Class A office rents are commandingfrom $16 to $20 per square foottriple net, while B and C buildings,particularly those further away fromthe downtown, are going for $10 to$12 per square foot.
Urban Living Driving Revival
Chattanooga and HamiltonCounty are growing. The metroarea is surrounded by rural countiesand mid-sized towns includingCleveland, Tennessee and Dalton,Georgia.
The U.S. Census Bureau’s mostrecent data (2013) pegged thepopulation within Chattanoogacity limits at 173,366 residents, a 2.7percent increase from the 2010 Censuswhen 167,674 people lived in thecity. The Chattanooga metropolitanstatistical area (MSA) is the 99thlargest in the United States, withmore than 500,000 residents. Peoplewant to live in the downtown for itsamenities, and Chattanooga is a greatwalking town.
A January 2014 study by nationalhousing consultant Robert CharlesLesser Co. (RCLCO) indicated ashortage in excess of 3,000 residentialunits in the downtown corridor.Adding the 3,000 units with a mix ofconversion and new construction isexpecting to spur the developmentof 200,000 square feet of retail and150,000 to 200,000 square feet of newoffice space during this three- to fiveyear construction boom, according toRCLCO.

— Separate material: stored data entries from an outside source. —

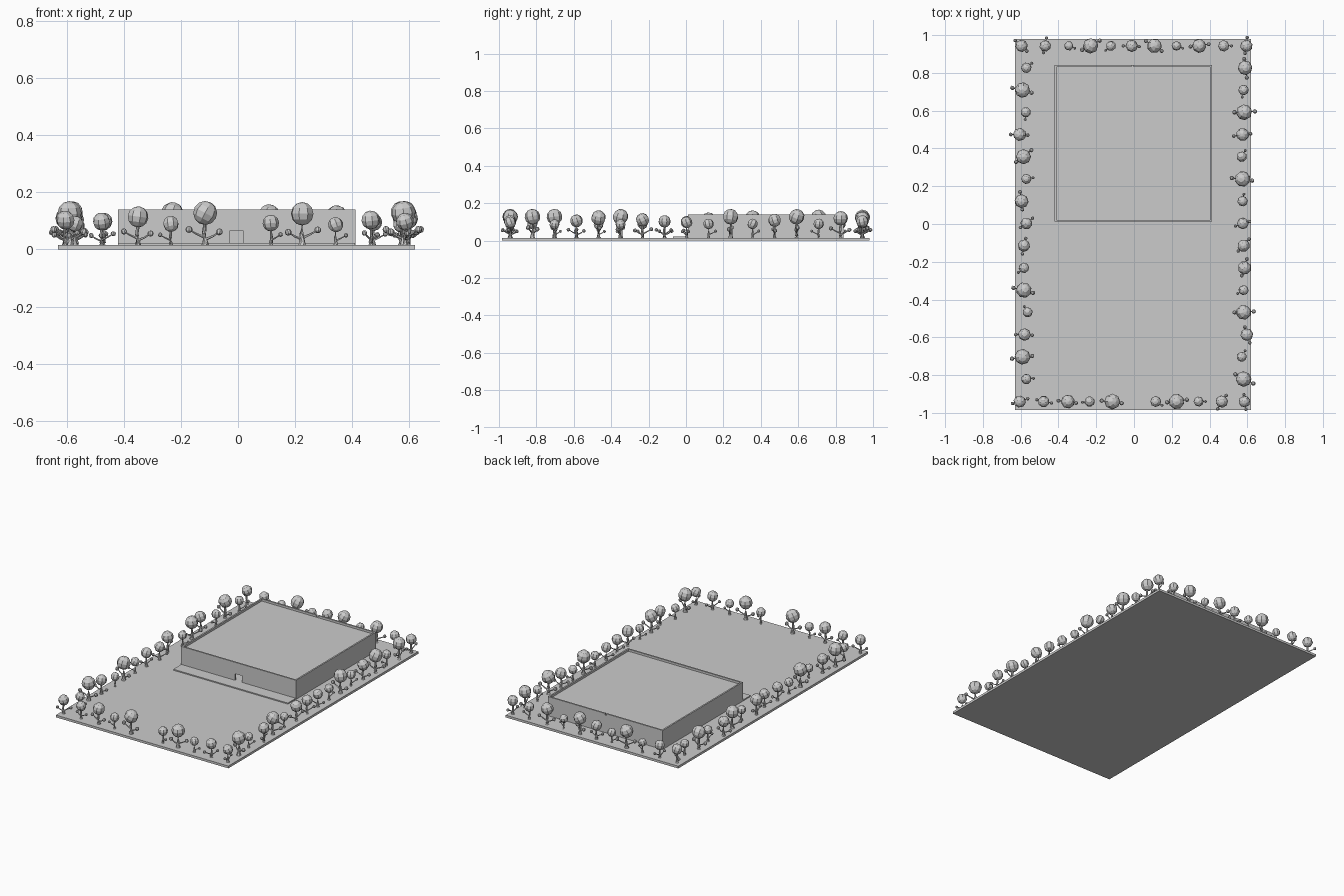
import bpy, bmesh, math, random
from mathutils import Matrix, Vector

if "Cube" in bpy.data.objects:
    bpy.data.objects.remove(bpy.data.objects["Cube"])

random.seed(4)
GROUND = 0.015

grey = bpy.data.materials.new("plain grey")
grey.diffuse_color = (0.6, 0.6, 0.6, 1)
grey.use_nodes = True
grey.node_tree.nodes["Principled BSDF"].inputs["Base Color"].default_value = grey.diffuse_color


def finish(name, bm):
    me = bpy.data.meshes.new(name)
    bm.to_mesh(me)
    bm.free()
    me.materials.append(grey)
    ob = bpy.data.objects.new(name, me)
    bpy.context.collection.objects.link(ob)
    return ob


def add_box(bm, x0, x1, y0, y1, z0, z1):
    size = Matrix.Diagonal((x1 - x0, y1 - y0, z1 - z0, 1))
    mid = Matrix.Translation(((x0 + x1) / 2, (y0 + y1) / 2, (z0 + z1) / 2))
    bmesh.ops.create_cube(bm, size=1, matrix=mid @ size)


def box(name, *bounds):
    bm = bmesh.new()
    add_box(bm, *bounds)
    return finish(name, bm)


def add_limb(bm, points, radii, sides):
    """Tapered tube through a few points."""
    rings = []
    for i, (p, r) in enumerate(zip(points, radii)):
        d = points[min(i + 1, len(points) - 1)] - points[max(i - 1, 0)]
        rot = d.to_track_quat('Z', 'Y')
        rings.append([bm.verts.new(p + rot @ Vector((
            r * math.cos(math.tau * k / sides), r * math.sin(math.tau * k / sides), 0)))
            for k in range(sides)])
    for a, b in zip(rings, rings[1:]):
        for k in range(sides):
            n = (k + 1) % sides
            bm.faces.new((a[k], a[n], b[n], b[k]))
    bm.faces.new(rings[0][::-1])
    bm.faces.new(rings[-1])


def add_ball(bm, pos, r, seg, rings):
    tilt = Matrix.Rotation(random.uniform(0, 6.28), 4, 'Z') @ \
        Matrix.Rotation(random.uniform(-0.5, 0.5), 4, 'X')
    bmesh.ops.create_uvsphere(bm, u_segments=seg, v_segments=rings, radius=r,
                              matrix=Matrix.Translation(pos) @ tilt)


# Ground slab and the low step along the front of the building
box("ground_slab", -0.63, 0.62, -0.985, 0.98, 0, GROUND)
box("front_step", -0.42, 0.41, -0.07, 0.015, GROUND - 0.004, 0.022)

# Building: four thin walls, with a doorway in front and a small drain notch behind
X0, X1, Y0, Y1, TOP, T = -0.42, 0.412, 0.012, 0.842, 0.14, 0.01
walls = bmesh.new()
add_box(walls, X0, X0 + T, Y0, Y1, GROUND, TOP)
add_box(walls, X1 - T, X1, Y0, Y1, GROUND, TOP)
add_box(walls, X0 + T, -0.03, Y0, Y0 + T, GROUND, TOP)
add_box(walls, 0.02, X1 - T, Y0, Y0 + T, GROUND, TOP)
add_box(walls, -0.03, 0.02, Y0, Y0 + T, 0.065, TOP)
add_box(walls, X0 + T, -0.012, Y1 - T, Y1, GROUND, TOP)
add_box(walls, -0.002, X1 - T, Y1 - T, Y1, GROUND, TOP)
add_box(walls, -0.012, -0.002, Y1 - T, Y1, GROUND, 0.129)
finish("building_walls", walls)
box("flat_roof", X0 + T, X1 - T, Y0 + T, Y1 - T, 0.118, 0.126)
box("building_floor", X0 + T, X1 - T, Y0, Y1 - T, GROUND - 0.004, 0.022)

# Tree rows: position across the row, crown radius (thousandths), limb direction
back = [(-.595, 33, 140), (-.47, 31, 80), (-.345, 25, -20), (-.23, 41, 30),
        (-.122, 27, 220), (-.012, 33, 180), (.108, 39, 150), (.225, 26, -20),
        (.345, 38, 10), (.475, 30, 0), (.595, 33, 85)]
front = [(-.605, 33, 20), (-.478, 31, -10), (-.35, 37, 175), (-.235, 28, 185),
         (-.115, 42, 175), (.115, 29, -30), (.225, 41, 10), (.342, 27, 0),
         (.465, 33, 240), (.585, 31, -80)]
left = [(-.57, 28, 40), (-.59, 41, 168), (-.573, 28, -95), (-.605, 35, 180),
        (-.585, 40, 40), (-.57, 27, 10), (-.595, 37, 100), (-.57, 32, 40),
        (-.583, 33, 260), (-.583, 28, 220), (-.583, 42, 168), (-.563, 27, 120),
        (-.58, 34, 180), (-.59, 42, 190), (-.57, 28, 5)]
right = [(.588, 39, -80), (.58, 28, 260), (.583, 42, 5), (.575, 35, 190),
         (.57, 28, 60), (.575, 42, 175), (.575, 28, 80), (.576, 31, 200),
         (.58, 33, 50), (.585, 36, 75), (.58, 27, 210), (.58, 40, 5),
         (.597, 34, -70), (.57, 27, 60), (.58, 42, -25)]
trees = [(x, .943, r, a) for x, r, a in back] + [(x, -.94, r, a) for x, r, a in front]
for row in (left, right):
    trees += [(x, .827 - .1177 * i, r, a) for i, (x, r, a) in enumerate(row)]

wood, crowns, tufts = bmesh.new(), bmesh.new(), bmesh.new()
for x, y, r, angle in trees:
    r /= 1000
    base = Vector((x, y, GROUND - 0.002))
    bend = Vector((random.uniform(-.1, .1) * r, random.uniform(-.1, .1) * r, 0))
    # Flared trunk and round crown
    add_limb(wood, [base, base + Vector((0, 0, r * .35)), base + bend + Vector((0, 0, r)),
                    base + Vector((0, 0, r * 2))], [r * .36, r * .24, r * .19, r * .15], 7)
    add_ball(crowns, base + Vector((0, 0, r * 2.73)), r, 8, 6)
    # Side limbs, each ending in a small tuft
    for k in range(2 if r > .03 else 1):
        a = math.radians(angle + k * 175)
        reach = r * (1.35 - .15 * k)
        out = Vector((math.cos(a) * reach, math.sin(a) * reach, 0))
        low = r * (1.0 - .2 * k)
        tip = base + out + Vector((0, 0, low + r * .35))
        add_limb(wood, [base + Vector((0, 0, low * .65)),
                        base + out * .55 + Vector((0, 0, low)), tip],
                 [r * .12, r * .09, r * .06], 5)
        add_ball(tufts, tip, r * .29, 8, 5)

finish("tree_trunks", wood)
finish("tree_crowns", crowns)
finish("tree_tufts", tufts)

The demand for downtown housingruns the gamut from apartments forservice-sector workers and youngsingles through couples, families andluxury-class product. Owners of theChattanooga Choo Choo, downtownChattanooga’s iconic, Beaux Arts designedformer train station turnedhotel, are converting one of its hotelbuildings with 97 rooms into 97apartment units, according to AdamKinsey, principal of development firmKinsey Probasco Hays (KPH). Kinseyis the project manager and visionarybehind the massive redevelopmentand renovation of the ChattanoogaChoo Choo.
The Choo Choo’s new apartmentswill span 365 square feet withkitchenettes and asking rent of $750per unit, which includes all utilities.As of March 2015, the averageapartment rent within 10 miles ofChattanooga was $821, accordingto Rent Jungle. On the other end ofthe housing spectrum in downtownChattanooga, a 3,000-square-footupscale penthouse in a newer condobuilding recently sold for $1.6 million.

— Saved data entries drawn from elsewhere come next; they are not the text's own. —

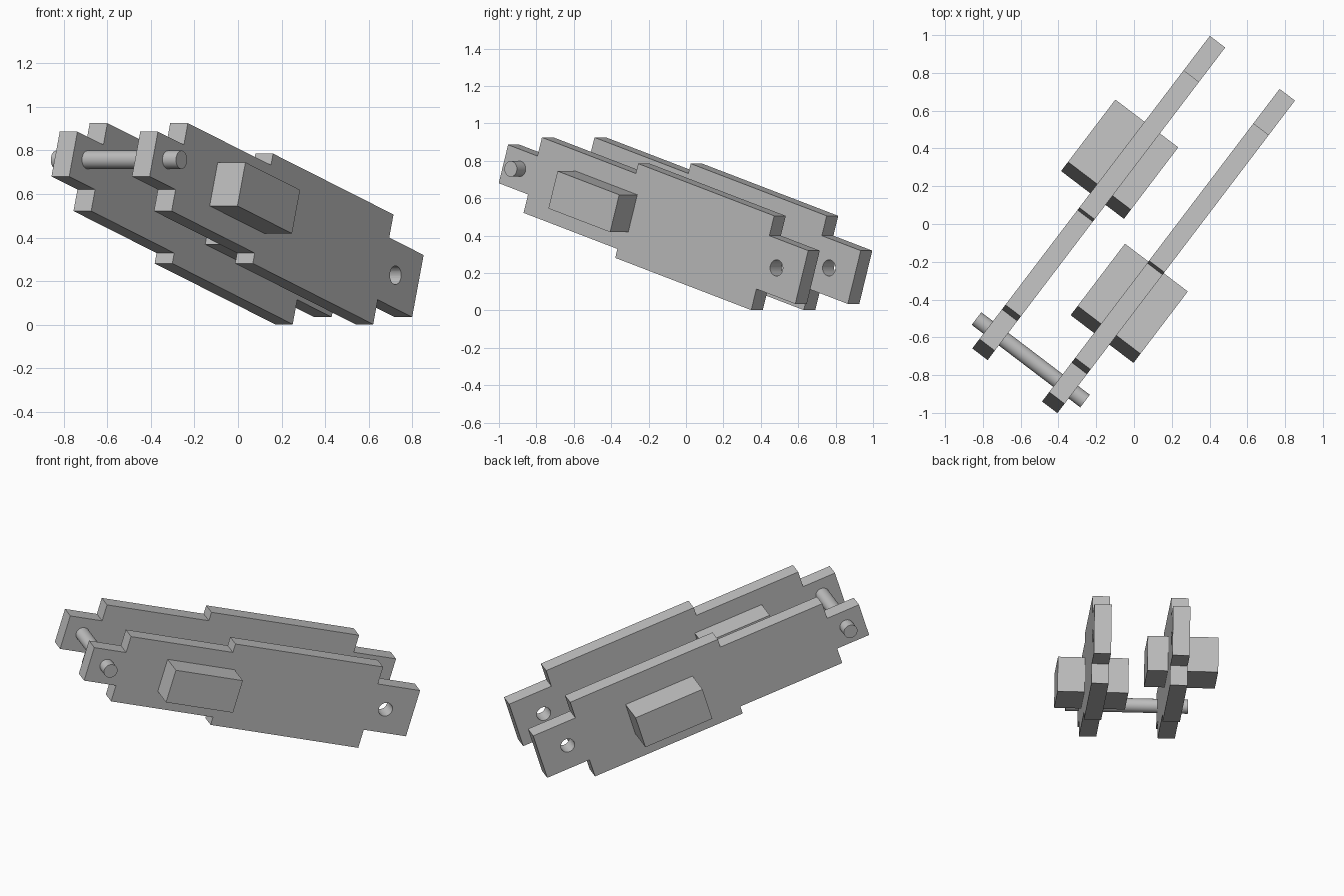
import bpy, bmesh, math
from mathutils import Matrix, Vector

cube = bpy.data.objects.get("Cube")
if cube:
    bpy.data.objects.remove(cube, do_unlink=True)

grey = bpy.data.materials.new("plain_grey")
grey.use_nodes = True
COLOUR = (0.52, 0.52, 0.52, 1)
grey.diffuse_color = COLOUR
grey.node_tree.nodes["Principled BSDF"].inputs["Base Color"].default_value = COLOUR

# Link frame: X along the link, Y up across it, Z along the pin
heading, pitch = Vector((0.605, 0.796, 0)).normalized(), math.radians(17)
side = Vector((heading.y, -heading.x, 0))
along = heading * math.cos(pitch) - Vector((0, 0, math.sin(pitch)))
up = heading * math.sin(pitch) + Vector((0, 0, math.cos(pitch)))
FRAME = Matrix((along, up, side)).transposed().to_4x4()
FRAME.translation = heading * 0.213 + Vector((0, 0, 0.45))


def finish(name, bm):
    bmesh.ops.recalc_face_normals(bm, faces=bm.faces)
    mesh = bpy.data.meshes.new(name)
    bm.to_mesh(mesh)
    bm.free()
    mesh.materials.append(grey)
    obj = bpy.data.objects.new(name, mesh)
    bpy.context.collection.objects.link(obj)
    obj.matrix_world = FRAME
    return obj


def prism(name, outline, low, high):
    bm = bmesh.new()
    face = bm.faces.new([bm.verts.new((a, b, low)) for a, b in outline])
    top = bmesh.ops.extrude_face_region(bm, geom=[face])["geom"]
    verts = [v for v in top if isinstance(v, bmesh.types.BMVert)]
    bmesh.ops.translate(bm, verts=verts, vec=(0, 0, high - low))
    return finish(name, bm)


def rod(name, a, b, radius, low, high):
    bm = bmesh.new()
    bmesh.ops.create_cone(bm, cap_ends=True, segments=32, radius1=radius,
                          radius2=radius, depth=high - low,
                          matrix=Matrix.Translation((a, b, (low + high) / 2)))
    return finish(name, bm)


def smooth(obj):
    bpy.ops.object.select_all(action="DESELECT")
    obj.select_set(True)
    bpy.context.view_layer.objects.active = obj
    bpy.ops.object.shade_smooth_by_angle(angle=math.radians(30))


# Stepped side plates, each with a pin hole at the low end
PLATE = [(-1.268, -0.147), (-1.268, 0.068), (-1.062, 0.068), (-1.062, 0.172),
         (-0.403, 0.172), (-0.403, 0.227), (0.552, 0.227), (0.552, 0.116),
         (0.825, 0.116), (0.825, -0.182), (0.552, -0.182), (0.552, -0.3),
         (-0.403, -0.3), (-0.403, -0.25), (-1.062, -0.25), (-1.062, -0.147)]
hole = rod("hole_cutter", 0.648, -0.035, 0.043, -0.5, 0.5)
hole.hide_render = True
hole.hide_viewport = True
for name, low in (("left_plate", 0.181), ("right_plate", -0.283)):
    plate = prism(name, PLATE, low, low + 0.102)
    cut = plate.modifiers.new("pin_hole", "BOOLEAN")
    cut.operation, cut.object, cut.solver = "DIFFERENCE", hole, "EXACT"
    smooth(plate)

# Blocks passing through the plates, staggered along the link
for name, start, low in (("left_block", -0.793, 0.025), ("right_block", -0.19, -0.477)):
    end = start + 0.433
    prism(name, [(start, -0.143), (end, -0.143), (end, 0.066), (start, 0.066)],
          low, low + 0.418)

# Cross pin at the high end
smooth(rod("cross_pin", -1.157, -0.033, 0.042, -0.361, 0.361))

Some of the demand for downtowncondos is being driven by second homebuyers, with many of themcoming from Atlanta and others fromas far away as Vail, Colorado, Kinseysaid.

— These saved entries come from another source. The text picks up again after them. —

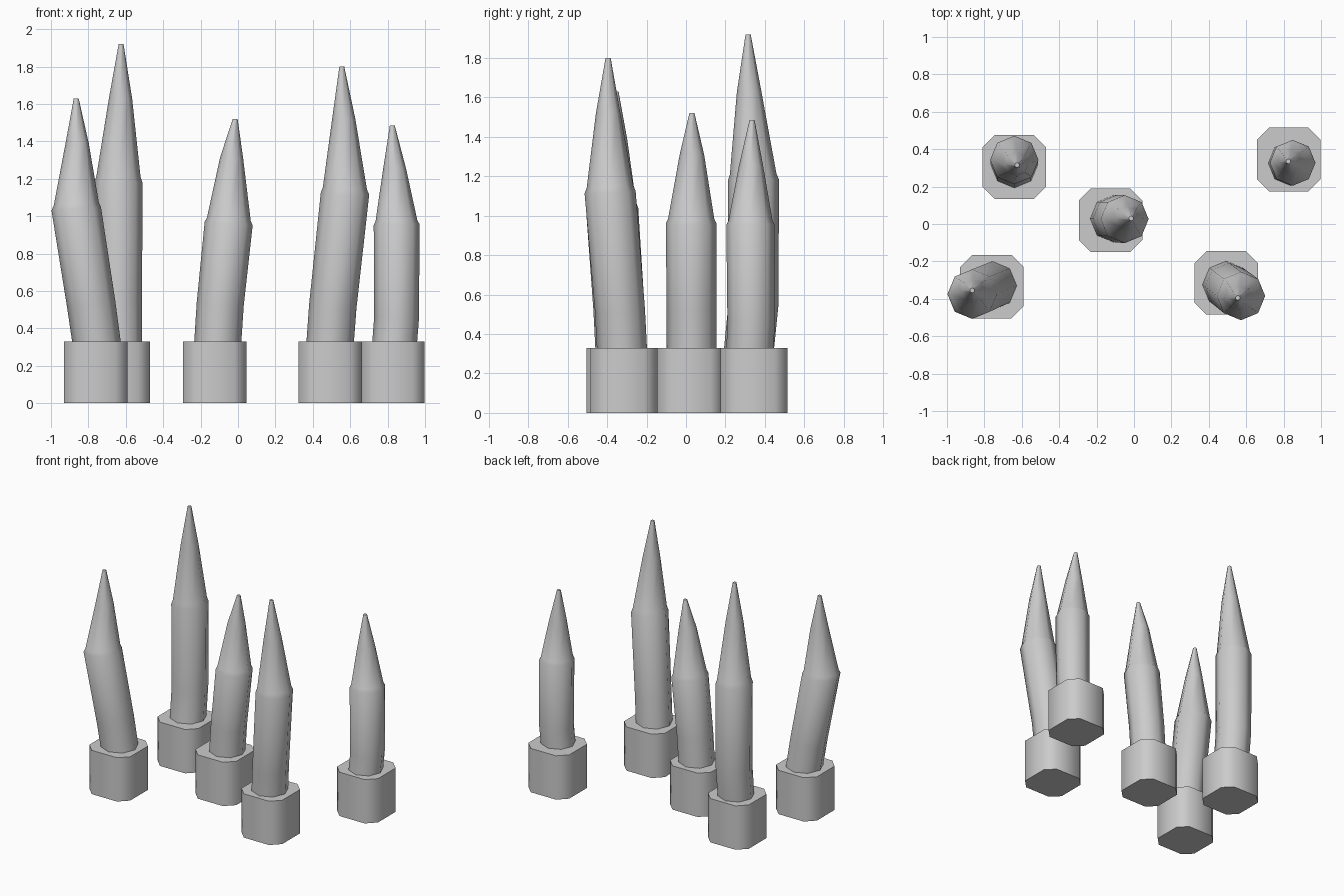
import bpy, bmesh, math
from mathutils import Vector

if "Cube" in bpy.data.objects:
    bpy.data.objects.remove(bpy.data.objects["Cube"])

H = 0.33  # base height


def loft(name, rings):
    """Skin a stack of equal-sized point rings and cap both ends."""
    bm = bmesh.new()
    vs = [[bm.verts.new(p) for p in ring] for ring in rings]
    n = len(vs[0])
    for a, b in zip(vs, vs[1:]):
        for i in range(n):
            j = (i + 1) % n
            bm.faces.new((a[i], a[j], b[j], b[i]))
    bm.faces.new(vs[0][::-1])
    bm.faces.new(vs[-1])
    bmesh.ops.recalc_face_normals(bm, faces=bm.faces)
    me = bpy.data.meshes.new(name)
    bm.to_mesh(me)
    bm.free()
    ob = bpy.data.objects.new(name, me)
    bpy.context.collection.objects.link(ob)
    bpy.ops.object.select_all(action='DESELECT')
    ob.select_set(True)
    bpy.context.view_layer.objects.active = ob
    bpy.ops.object.shade_smooth_by_angle(angle=math.radians(50))
    return ob


def base(i, x, y, s=0.17, c=0.065):
    # square block with chamfered corners
    k = s - c
    out = [(s, -k), (s, k), (k, s), (-k, s), (-s, k), (-s, -k), (-k, -s), (k, -s)]
    loft(f"base_{i}", [[(x + u, y + v, z) for u, v in out] for z in (0, H)])


def ring(center, axis, r, n=8):
    # octagon perpendicular to the local axis
    q = Vector((0, 0, 1)).rotation_difference(axis)
    return [center + q @ Vector((r * math.cos(2 * math.pi * k / n),
                                 r * math.sin(2 * math.pi * k / n), 0)) for k in range(n)]


def spike(i, foot, bend, shoulder, upper, tip, r):
    f, b, s, u, t = (Vector(p) for p in (foot, bend, shoulder, upper, tip))
    up = Vector((0, 0, 1))
    d = ((s - b).normalized() + (u - s).normalized()).normalized()
    lip = s.lerp(u, 0.07)
    loft(f"spike_{i}", [
        ring(f, up, r), ring(b, ((b - f) + (s - b)).normalized(), r), ring(s, d, r * 1.02),
        ring(lip, d, r * 0.93), ring(u, (t - s).normalized(), 0.062), ring(t, up, 0.013)])


# base centre, then spike centreline: foot, bend, shoulder, upper, tip, radius
POSTS = [
    ((-0.64, 0.305), (-0.64, 0.32, H), (-0.64, 0.342, 0.55), (-0.64, 0.342, 1.18),
     (-0.628, 0.32, 1.63), (-0.625, 0.315, 1.92), 0.127),
    ((0.828, 0.345), (0.838, 0.325, H), (0.848, 0.33, 0.46), (0.848, 0.327, 0.955),
     (0.837, 0.33, 1.25), (0.825, 0.335, 1.485), 0.12),
    ((-0.125, 0.02), (-0.108, 0.028, H), (-0.095, 0.028, 0.53), (-0.05, 0.026, 0.96),
     (-0.034, 0.03, 1.31), (-0.015, 0.03, 1.52), 0.126),
    ((-0.76, -0.335), (-0.757, -0.33, H), (-0.785, -0.34, 0.53), (-0.865, -0.375, 1.04),
     (-0.86, -0.36, 1.39), (-0.865, -0.355, 1.63), 0.13),
    ((0.493, -0.315), (0.493, -0.325, H), (0.507, -0.335, 0.52), (0.572, -0.385, 1.12),
     (0.565, -0.395, 1.52), (0.555, -0.395, 1.8), 0.127),
]

for i, (c, *path, r) in enumerate(POSTS, 1):
    base(i, *c)
    spike(i, *path, r)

Kinsey added that there aretwo new apartment communitiesexpected to open soon, addingabout 400 apartment homes todowntown’s stock, and there areapproximately 2,000 apartments andcondos in various stages of planning,development and construction.